Carbon fibre has been used in aircraft completions for some time but is relatively new as decorative material in the outfitting industry, notes AMAC’s Waleed Muhiddin. What’s its potential, and why has it taken this long to catch on?
Over the last few years a trend to incorporate visible carbon fibre textures into VIP aircraft has emerged that is comparable to the interior designs found in high-profile sports cars. In some instances, owners who like the look of the carbon fibre in sports cars have requested a similar look within their aircraft cabins. It’s a very nice material to have inside a cabin, visually, but it does take a great deal of love and care to achieve the desired finish.
Decorative carbon fibre should be sourced selectively – ideally from vendors that also supply the high-end automotive industry. Samples should be closely analysed by the completions center with regard to age of the fibres, the weaves that are implemented, and batch production to ensure that only the newest and best materials are used in completion projects.
Once the finest quality material has been selected, the application of decorative carbon fibre is comparable – although slightly different - to wood veneer application.
Barely thicker than a sheet of paper, the visible carbon fibre is carefully glued onto the structural panel (typically honeycomb composite). Around 20 layers of varnish are then applied, following which the varnish is sanded to eliminate flaws (rising bubbles, speckling, cracks and/or blemishes).
You should speak to your completions/refurbishment center about the application process as well as the varnish formula used, as this needs to be tailored to the characteristics of the carbon fibre sheets. It took eight months of testing at AMAC to develop the best process and obtain the desired levels of quality of varnish that revealed the unique characteristic of the material.
After the process has been honed by the completions center, carbon fibre can be used in a variety of places within the cabin, and we have installed it on seat surrounds, decorative flat panels, and curved full-height panels and trims. A recent ACJ319 completion utilized a high amount of decorative carbon fibre, and, to our knowledge that completions project used some of the highest quantities of decorative carbon fibre yet.
So does this mean that the potential for carbon fibre is without limits? Essentially, yes – provided that it fulfils the necessary certification requirements. But what is so special about carbon fibre, and why is its popularity growing as a decorative material?
Let’s consider some other, more traditional materials used for decorative purposes within the cabin. Metal work, a more solid material than carbon fibre, requires more time to work than the refining finish applied to carbon fibre. Leather, another traditional material, has a different nature to its worked application and can be a time-consuming material to work with, depending on the complexity of the designs for the leather finish.
As such, carbon fibre is unlikely to replace any of the more traditional materials used in completions, but this material broadens the options for the aircraft owner - complementing the wood veneers, laminates and paints that are currently widely used in cabin completions.
While lighter than wood veneer, the weight savings gained from carbon fibre are not significant – thus its use is all about its aesthetic value.
There is no overlooking the currently high cost of good quality carbon fibre along with the work required to perfect its finish. Unless significant gains are made in terms of the cost of the material, the likelihood of it replacing other materials is low.

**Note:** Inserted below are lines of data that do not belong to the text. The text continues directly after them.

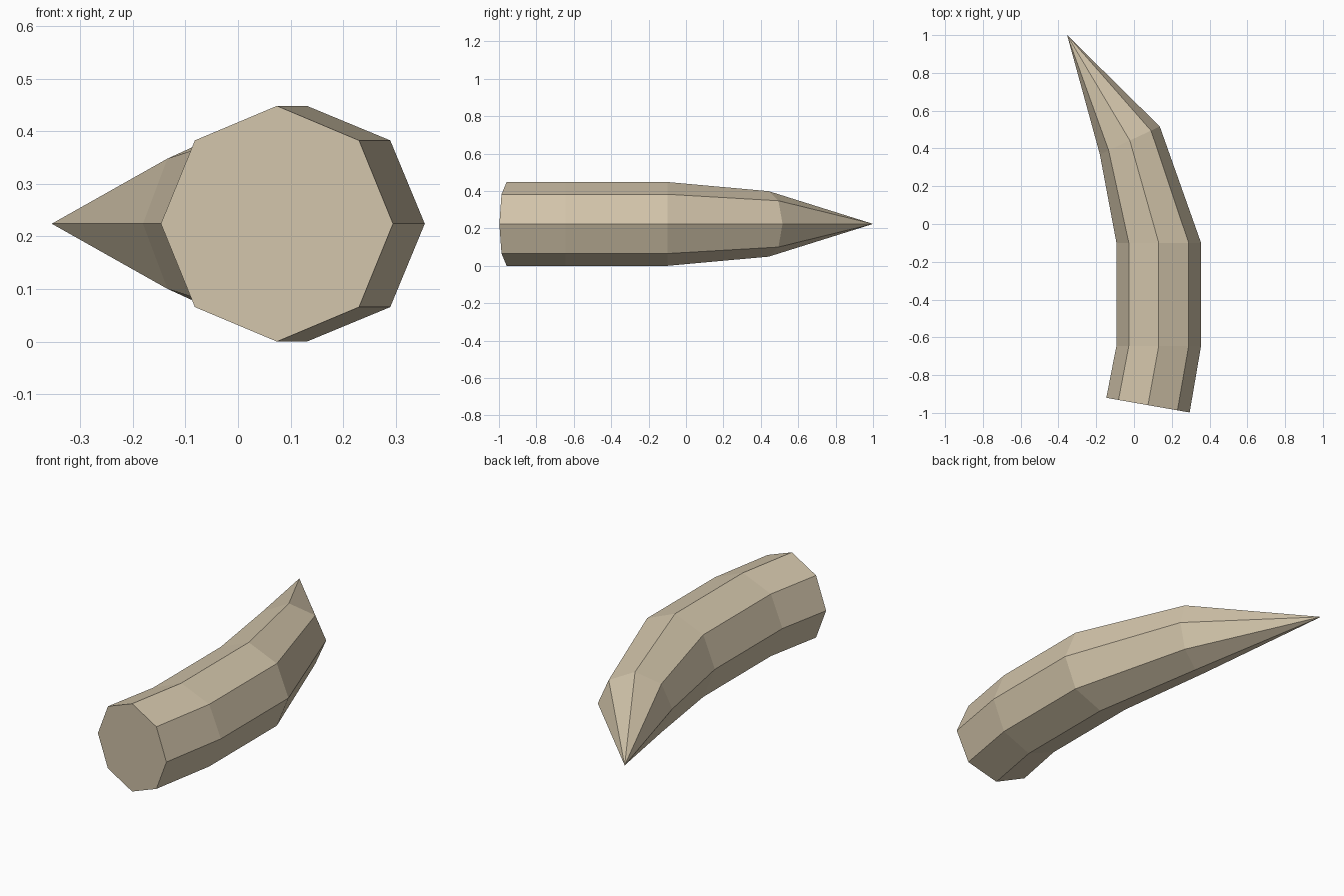
import bpy, bmesh, math
from mathutils import Vector

if "Cube" in bpy.data.objects:
    bpy.data.objects.remove(bpy.data.objects["Cube"])

SIDES = 8
MID_Z = 0.224

# Rings along the curve: centre x, centre y, radius, turn about z (degrees)
RINGS = [
    (0.074, -0.959, 0.224, -10),
    (0.131, -0.645, 0.224, 0),
    (0.131, -0.100, 0.224, 0),
    (-0.022, 0.442, 0.175, 25),
]
TIP = (-0.354, 1.0, MID_Z)

bone = bpy.data.materials.new("bone")
bone.diffuse_color = (0.64, 0.55, 0.40, 1)
bone.use_nodes = True
bone.node_tree.nodes["Principled BSDF"].inputs["Base Color"].default_value = bone.diffuse_color

bm = bmesh.new()

# Octagonal rings, each turned to follow the bend
loops = []
for x, y, r, turn in RINGS:
    t = math.radians(turn)
    across = Vector((math.cos(t), math.sin(t), 0))
    centre = Vector((x, y, MID_Z))
    ring = []
    for i in range(SIDES):
        a = 2 * math.pi * i / SIDES
        ring.append(bm.verts.new(centre + across * (r * math.cos(a)) + Vector((0, 0, r * math.sin(a)))))
    loops.append(ring)

# Side walls, flat root cap and pointed end
for a, b in zip(loops, loops[1:]):
    for i in range(SIDES):
        j = (i + 1) % SIDES
        bm.faces.new((a[i], a[j], b[j], b[i]))
bm.faces.new(loops[0])
tip = bm.verts.new(TIP)
for i in range(SIDES):
    bm.faces.new((loops[-1][i], loops[-1][(i + 1) % SIDES], tip))

bmesh.ops.recalc_face_normals(bm, faces=bm.faces)
mesh = bpy.data.meshes.new("curved_horn")
bm.to_mesh(mesh)
bm.free()
mesh.materials.append(bone)
bpy.context.collection.objects.link(bpy.data.objects.new("curved_horn", mesh))
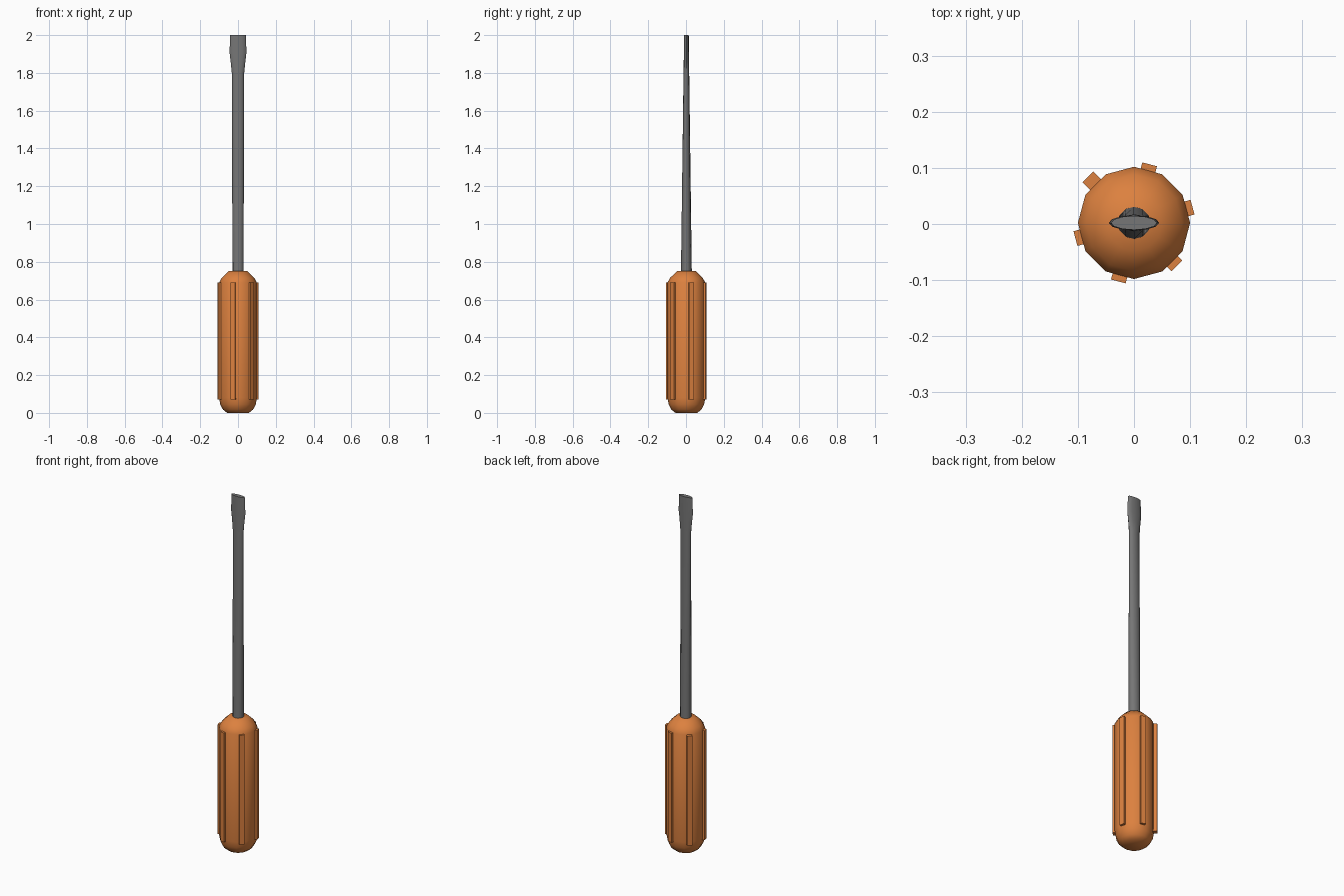
import bpy, bmesh, math
from mathutils import Matrix

cube = bpy.data.objects.get("Cube")
if cube:
    bpy.data.objects.remove(cube, do_unlink=True)

SIDES = 12
AXIS_Y = 0.002  # the round parts sit slightly behind the centre


def make_material(name, color, roughness):
    mat = bpy.data.materials.new(name)
    mat.use_nodes = True
    mat.diffuse_color = color
    bsdf = mat.node_tree.nodes["Principled BSDF"]
    bsdf.inputs["Base Color"].default_value = color
    bsdf.inputs["Roughness"].default_value = roughness
    return mat


def finish(bm, name, mat, angle):
    bmesh.ops.recalc_face_normals(bm, faces=bm.faces[:])
    mesh = bpy.data.meshes.new(name)
    bm.to_mesh(mesh)
    bm.free()
    mesh.materials.append(mat)
    obj = bpy.data.objects.new(name, mesh)
    bpy.context.collection.objects.link(obj)
    obj.location.y = AXIS_Y
    bpy.ops.object.select_all(action="DESELECT")
    obj.select_set(True)
    bpy.context.view_layer.objects.active = obj
    bpy.ops.object.shade_smooth_by_angle(angle=math.radians(angle))
    return obj


def loft(name, sections, mat, angle):
    """Join elliptical rings given as (z, half width x, half depth y)."""
    bm = bmesh.new()
    rings = []
    for z, rx, ry in sections:
        turns = [math.tau * i / SIDES for i in range(SIDES)]
        rings.append([bm.verts.new((rx * math.cos(t), ry * math.sin(t), z)) for t in turns])
    for low, high in zip(rings, rings[1:]):
        for i in range(SIDES):
            j = (i + 1) % SIDES
            bm.faces.new((low[i], low[j], high[j], high[i]))
    bm.faces.new(rings[0][::-1])
    bm.faces.new(rings[-1])
    return finish(bm, name, mat, angle)


orange = make_material("orange plastic", (0.72, 0.22, 0.05, 1), 0.5)
steel = make_material("grey steel", (0.18, 0.18, 0.18, 1), 0.4)

# Handle with rounded ends
profile = [(0, 0.058), (0.018, 0.08), (0.045, 0.094), (0.08, 0.1),
           (0.69, 0.1), (0.715, 0.086), (0.75, 0.05)]
loft("handle", [(z, r, r) for z, r in profile], orange, 50)

# Grip ribs on every second side of the handle
bm = bmesh.new()
INNER, WIDTH, LOW, HIGH = 0.085, 0.027, 0.07, 0.69
for k in range(6):
    outer = 0.116 if k == 2 else 0.108
    turn = Matrix.Rotation(math.radians(15 + 60 * k), 4, "Z")
    shift = Matrix.Translation(((INNER + outer) / 2, 0, (LOW + HIGH) / 2))
    size = Matrix.Diagonal((outer - INNER, WIDTH, HIGH - LOW, 1))
    bmesh.ops.create_cube(bm, size=1, matrix=turn @ shift @ size)
finish(bm, "grip_ribs", orange, 30)

# Shaft that thins toward a flared flat blade
loft("shaft_and_blade", [(0.72, 0.029, 0.029), (1.8, 0.033, 0.015),
                         (1.86, 0.039, 0.014), (1.91, 0.045, 0.0135),
                         (2.0, 0.041, 0.0125)], steel, 50)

Nevertheless, industry experience with carbon fibres may help drive the costs down gradually. Having developed our process, we are producing applications more effectively and therefore at a lower cost than previously. The overall costs are still higher compared to traditional wood veneer, but that is directly related to the acquisition cost of the carbon fibre sheets.
Ultimately, I do predict a growing demand for carbon fibre, and we are responding by developing a seat incorporating a carbon fibre shell. While the overall structure of the seat won’t change (the skeleton structure is made using aluminium), the decorative areas of the seat are always open to development, and it is this aspect of the design that we seek to exploit. The business class seats in the airline world tend to have plastic shells, but in the Business Aviation world, those details are usually more tailored.
From Brief to Cabin
When a client speaks with a designer or a design department, the brief is usually concise and very specific as to what a principle wishes to have within the cabin. We have seen completion projects for cabins using one type of wood and cabins that use a combination of materials. But increasingly today we see clients moving toward new materials that aren’t commonly used within aircraft cabins.
When a principle briefs the designer, the designer will try to approximate the levels of style and comfort desired, and that in turn is communicated to the completion center.
The complex part of this process comes with transferring the design package into something known as ‘X-Ref’, a working document that identifies where bulkheads are positioned, how curved panels bring two rooms together, and details such as lamps and lighting. Approximating the level of style and ambiance inside the cabin then filters down to the type of material requested, such as carbon fibre.
It is from the ‘X-Ref’ that engineers will be able to pinpoint where the carbon fibre should be applied, whether there are any curves required, and if stress lines need to be cut to accommodate seat controls and/or cabin controls.
Therefore carbon fibre, as with other, more traditional materials, is truly one that can be utilized anywhere.